More than 700 civilly committed sex offenders are suing the state of Minnesota, arguing the program keeping them locked up is unconstitutional.
Limited funding has kept state officials from making broad changes to Minnesota’s sex offender treatment program, the state’s human services commissioner testified Friday in a federal lawsuit over the program’s constitutionality.
Minnesota’s civil commitment program for sex offenders has been under fire for years by people who say it’s unconstitutional because it amounts to a life sentence. A federal judge has pressured state lawmakers to change the program to address concerns, but they have not.
An additional $7.2 million in state funds may help make changes to Minnesota’s controversial treatment program for sex offenders.
A federal judge on Monday denied motions for the immediate release of a man from the state’s sex offender program and the transfer of the only woman in it to a less restrictive facility, but said he will expedite a class-action challenge to the program’s constitutionality and set it for trial later this year.
A federal court proceeding has cleared the way for what will likely be the release of one, and likely more, dangerous sex offenders. The offenders are civilly committed and housed at state facilities in Moose Lake and St. Peter.
Attorneys for a man who was committed to the Minnesota Sex Offender Program for crimes he committed when he was a child say he should be immediately released, and they asked a federal judge on Tuesday to declare his confinement unconstitutional.
The Minnesota Department of Human Services has budgeted $1.8 million for the possible costs of a court-ordered evaluation of the state sex-offender program.
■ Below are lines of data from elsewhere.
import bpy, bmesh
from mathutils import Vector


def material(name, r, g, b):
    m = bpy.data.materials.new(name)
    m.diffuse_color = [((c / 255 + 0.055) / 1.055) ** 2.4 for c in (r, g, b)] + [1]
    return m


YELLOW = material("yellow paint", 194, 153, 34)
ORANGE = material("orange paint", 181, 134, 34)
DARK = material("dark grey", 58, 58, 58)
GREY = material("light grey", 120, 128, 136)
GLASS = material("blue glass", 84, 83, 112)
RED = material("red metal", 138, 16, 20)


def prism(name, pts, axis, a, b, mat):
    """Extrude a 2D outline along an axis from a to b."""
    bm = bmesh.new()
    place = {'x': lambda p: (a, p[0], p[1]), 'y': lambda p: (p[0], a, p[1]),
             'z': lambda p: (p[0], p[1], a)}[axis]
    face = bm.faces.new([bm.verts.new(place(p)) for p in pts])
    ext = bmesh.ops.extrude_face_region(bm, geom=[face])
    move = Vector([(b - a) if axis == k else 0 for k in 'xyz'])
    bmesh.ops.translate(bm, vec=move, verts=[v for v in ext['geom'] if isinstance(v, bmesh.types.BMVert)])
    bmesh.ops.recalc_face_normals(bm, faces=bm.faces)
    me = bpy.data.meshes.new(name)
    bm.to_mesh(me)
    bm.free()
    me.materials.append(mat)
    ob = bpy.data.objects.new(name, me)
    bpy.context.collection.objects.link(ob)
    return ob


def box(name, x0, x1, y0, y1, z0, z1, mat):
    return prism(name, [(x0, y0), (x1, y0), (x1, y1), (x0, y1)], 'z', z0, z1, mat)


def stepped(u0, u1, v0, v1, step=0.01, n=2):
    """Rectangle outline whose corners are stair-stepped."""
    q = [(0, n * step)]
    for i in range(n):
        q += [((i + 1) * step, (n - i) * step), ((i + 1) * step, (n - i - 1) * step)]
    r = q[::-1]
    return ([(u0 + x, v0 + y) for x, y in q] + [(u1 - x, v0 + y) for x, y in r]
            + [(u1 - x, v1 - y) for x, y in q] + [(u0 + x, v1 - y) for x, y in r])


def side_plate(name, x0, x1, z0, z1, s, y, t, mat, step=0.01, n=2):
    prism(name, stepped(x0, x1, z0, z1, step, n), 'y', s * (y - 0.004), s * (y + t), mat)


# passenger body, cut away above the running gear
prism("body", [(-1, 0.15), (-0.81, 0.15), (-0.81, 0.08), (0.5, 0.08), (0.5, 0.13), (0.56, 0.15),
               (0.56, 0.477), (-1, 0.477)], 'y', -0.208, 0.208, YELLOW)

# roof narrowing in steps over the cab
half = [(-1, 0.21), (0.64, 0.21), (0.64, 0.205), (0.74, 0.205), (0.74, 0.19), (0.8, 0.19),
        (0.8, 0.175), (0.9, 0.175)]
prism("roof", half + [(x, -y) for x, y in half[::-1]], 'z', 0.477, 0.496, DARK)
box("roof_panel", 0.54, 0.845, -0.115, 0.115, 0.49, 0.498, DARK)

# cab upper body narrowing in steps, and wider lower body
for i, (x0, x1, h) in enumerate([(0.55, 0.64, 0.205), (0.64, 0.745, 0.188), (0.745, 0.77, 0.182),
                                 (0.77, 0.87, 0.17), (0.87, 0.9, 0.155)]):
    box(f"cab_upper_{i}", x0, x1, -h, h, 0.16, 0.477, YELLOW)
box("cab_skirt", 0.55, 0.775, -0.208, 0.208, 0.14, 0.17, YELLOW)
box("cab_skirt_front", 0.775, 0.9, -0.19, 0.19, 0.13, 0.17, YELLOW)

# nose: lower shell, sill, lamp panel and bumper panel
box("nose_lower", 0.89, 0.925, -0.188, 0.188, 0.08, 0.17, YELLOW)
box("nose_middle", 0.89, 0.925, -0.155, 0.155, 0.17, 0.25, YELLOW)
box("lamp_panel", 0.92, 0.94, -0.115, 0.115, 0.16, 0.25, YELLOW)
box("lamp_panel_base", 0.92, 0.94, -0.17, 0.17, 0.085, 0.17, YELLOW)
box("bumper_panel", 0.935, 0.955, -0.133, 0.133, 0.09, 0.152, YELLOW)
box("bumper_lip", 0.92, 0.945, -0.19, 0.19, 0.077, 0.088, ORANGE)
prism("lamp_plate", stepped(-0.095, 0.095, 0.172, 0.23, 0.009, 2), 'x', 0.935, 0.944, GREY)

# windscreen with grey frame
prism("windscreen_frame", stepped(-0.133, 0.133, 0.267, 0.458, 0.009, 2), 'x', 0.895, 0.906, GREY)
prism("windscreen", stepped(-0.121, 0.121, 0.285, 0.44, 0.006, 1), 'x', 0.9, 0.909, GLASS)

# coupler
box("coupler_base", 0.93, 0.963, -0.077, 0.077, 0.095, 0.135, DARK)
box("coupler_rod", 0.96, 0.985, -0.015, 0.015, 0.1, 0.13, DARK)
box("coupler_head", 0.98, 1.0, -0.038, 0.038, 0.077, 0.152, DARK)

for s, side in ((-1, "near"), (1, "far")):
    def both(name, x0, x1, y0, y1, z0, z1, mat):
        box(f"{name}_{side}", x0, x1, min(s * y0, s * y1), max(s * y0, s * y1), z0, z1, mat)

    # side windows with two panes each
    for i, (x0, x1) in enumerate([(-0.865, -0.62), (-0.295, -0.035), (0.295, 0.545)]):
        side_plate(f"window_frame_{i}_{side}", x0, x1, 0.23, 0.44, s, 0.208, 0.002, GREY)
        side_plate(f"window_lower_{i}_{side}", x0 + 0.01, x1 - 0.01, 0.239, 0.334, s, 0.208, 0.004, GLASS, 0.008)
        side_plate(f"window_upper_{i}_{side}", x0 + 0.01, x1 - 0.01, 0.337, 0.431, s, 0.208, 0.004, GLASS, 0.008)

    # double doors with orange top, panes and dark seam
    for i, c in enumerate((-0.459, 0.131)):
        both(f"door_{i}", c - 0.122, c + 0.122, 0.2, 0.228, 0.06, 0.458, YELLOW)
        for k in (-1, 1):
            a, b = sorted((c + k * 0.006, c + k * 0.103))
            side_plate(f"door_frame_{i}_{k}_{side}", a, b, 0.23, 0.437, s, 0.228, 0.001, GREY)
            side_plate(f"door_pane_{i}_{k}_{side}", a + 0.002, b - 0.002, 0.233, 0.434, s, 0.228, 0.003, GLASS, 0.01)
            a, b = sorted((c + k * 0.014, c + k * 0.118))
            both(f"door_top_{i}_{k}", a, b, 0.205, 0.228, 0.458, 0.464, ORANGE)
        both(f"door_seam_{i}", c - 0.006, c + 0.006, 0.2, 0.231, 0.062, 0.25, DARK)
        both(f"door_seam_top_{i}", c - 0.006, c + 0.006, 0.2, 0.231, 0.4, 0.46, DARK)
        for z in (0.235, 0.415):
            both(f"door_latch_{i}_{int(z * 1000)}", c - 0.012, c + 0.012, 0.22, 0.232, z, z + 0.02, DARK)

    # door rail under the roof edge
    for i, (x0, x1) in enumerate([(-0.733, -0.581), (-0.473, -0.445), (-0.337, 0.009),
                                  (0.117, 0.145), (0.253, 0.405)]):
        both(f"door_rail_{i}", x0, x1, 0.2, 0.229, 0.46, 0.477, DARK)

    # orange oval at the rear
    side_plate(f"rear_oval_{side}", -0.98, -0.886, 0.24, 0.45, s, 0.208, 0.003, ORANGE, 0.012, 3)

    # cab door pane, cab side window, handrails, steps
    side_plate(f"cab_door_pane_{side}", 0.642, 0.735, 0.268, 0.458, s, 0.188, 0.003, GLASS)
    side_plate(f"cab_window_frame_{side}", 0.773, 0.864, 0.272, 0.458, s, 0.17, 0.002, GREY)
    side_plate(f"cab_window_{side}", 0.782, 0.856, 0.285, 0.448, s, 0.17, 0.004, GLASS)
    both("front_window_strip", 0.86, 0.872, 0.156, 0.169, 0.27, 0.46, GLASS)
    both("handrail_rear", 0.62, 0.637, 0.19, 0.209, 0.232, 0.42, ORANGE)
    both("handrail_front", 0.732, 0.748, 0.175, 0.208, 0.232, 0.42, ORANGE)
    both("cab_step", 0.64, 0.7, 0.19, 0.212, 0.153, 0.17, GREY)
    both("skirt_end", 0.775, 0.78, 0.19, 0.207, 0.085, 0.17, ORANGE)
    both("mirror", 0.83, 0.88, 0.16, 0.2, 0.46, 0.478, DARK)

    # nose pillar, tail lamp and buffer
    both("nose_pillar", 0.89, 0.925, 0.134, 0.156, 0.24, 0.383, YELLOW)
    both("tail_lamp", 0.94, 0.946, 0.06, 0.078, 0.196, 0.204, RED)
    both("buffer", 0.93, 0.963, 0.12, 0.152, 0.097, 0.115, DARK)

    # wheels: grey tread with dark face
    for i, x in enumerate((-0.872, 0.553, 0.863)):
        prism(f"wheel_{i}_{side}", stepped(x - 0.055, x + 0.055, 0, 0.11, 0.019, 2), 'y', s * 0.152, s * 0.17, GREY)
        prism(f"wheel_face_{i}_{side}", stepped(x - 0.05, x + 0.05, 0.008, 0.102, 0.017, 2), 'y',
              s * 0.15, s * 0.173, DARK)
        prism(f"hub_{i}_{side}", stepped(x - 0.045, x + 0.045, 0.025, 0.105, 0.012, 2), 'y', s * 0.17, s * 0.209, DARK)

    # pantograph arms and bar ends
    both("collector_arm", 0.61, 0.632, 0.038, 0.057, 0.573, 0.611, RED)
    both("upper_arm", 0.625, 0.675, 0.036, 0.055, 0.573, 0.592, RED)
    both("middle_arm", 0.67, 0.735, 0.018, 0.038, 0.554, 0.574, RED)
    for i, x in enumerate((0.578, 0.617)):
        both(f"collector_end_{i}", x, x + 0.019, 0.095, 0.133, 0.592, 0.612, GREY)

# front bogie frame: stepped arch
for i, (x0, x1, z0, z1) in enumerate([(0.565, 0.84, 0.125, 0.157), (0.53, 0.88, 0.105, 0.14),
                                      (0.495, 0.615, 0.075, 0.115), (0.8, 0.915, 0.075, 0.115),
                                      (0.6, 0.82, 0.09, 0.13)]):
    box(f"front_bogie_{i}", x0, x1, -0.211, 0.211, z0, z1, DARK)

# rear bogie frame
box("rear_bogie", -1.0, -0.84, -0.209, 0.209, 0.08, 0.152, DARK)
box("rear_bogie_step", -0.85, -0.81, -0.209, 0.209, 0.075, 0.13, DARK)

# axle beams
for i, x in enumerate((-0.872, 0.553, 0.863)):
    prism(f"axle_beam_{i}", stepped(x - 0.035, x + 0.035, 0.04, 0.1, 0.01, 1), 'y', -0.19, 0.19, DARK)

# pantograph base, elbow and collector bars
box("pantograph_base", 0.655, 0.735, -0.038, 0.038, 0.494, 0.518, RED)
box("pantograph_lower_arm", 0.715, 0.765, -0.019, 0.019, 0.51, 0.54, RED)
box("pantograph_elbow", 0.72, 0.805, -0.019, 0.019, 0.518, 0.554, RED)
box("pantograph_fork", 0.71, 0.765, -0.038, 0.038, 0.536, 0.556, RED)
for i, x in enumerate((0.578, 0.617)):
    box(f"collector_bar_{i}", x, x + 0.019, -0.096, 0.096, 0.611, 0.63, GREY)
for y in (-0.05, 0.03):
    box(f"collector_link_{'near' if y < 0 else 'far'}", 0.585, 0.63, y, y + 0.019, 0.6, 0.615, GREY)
Attorneys for residents of the Minnesota Sex Offender Program asked a federal judge on Wednesday to declare the program unconstitutional, saying that it is more of a prison than a therapeutic center and that it does not provide appropriate treatment to help its nearly 700 clients attain release.
Attorneys for the residents of Minnesota’s sex offender treatment program are arguing that the program doesn’t work and is unconstitutional. Attorney Dan Gustafson says the treatment program is a failure because no one ever gets out.
There are about 700 sex offenders currently being treated in the Minnesota Sex Offender Program. A federal judge has warned the state, that many of them are being detained for longer than they should.
A state task force head says a federal court considering lawsuit challenging the Minnesota Sex Offender Program expects the state to address continuing concerns about its constitutionality.
A federal magistrate has ordered the creation of a task force to come up with less restrictive ways for Minnesota to handle convicted sex offenders.
Authorities are notifying residents of a Golden Valley neighborhood that a predatory offender is moving to the area.
A three-judge panel hears a second day of testimony Friday on whether a man committed to Minnesota’s sex offender treatment program is ready for more freedom.
The Minnesota Sex Offender Program is looking for an emergency 55-bed expansion as it fills up with sex offenders committed to treatment by the courts after serving prison time.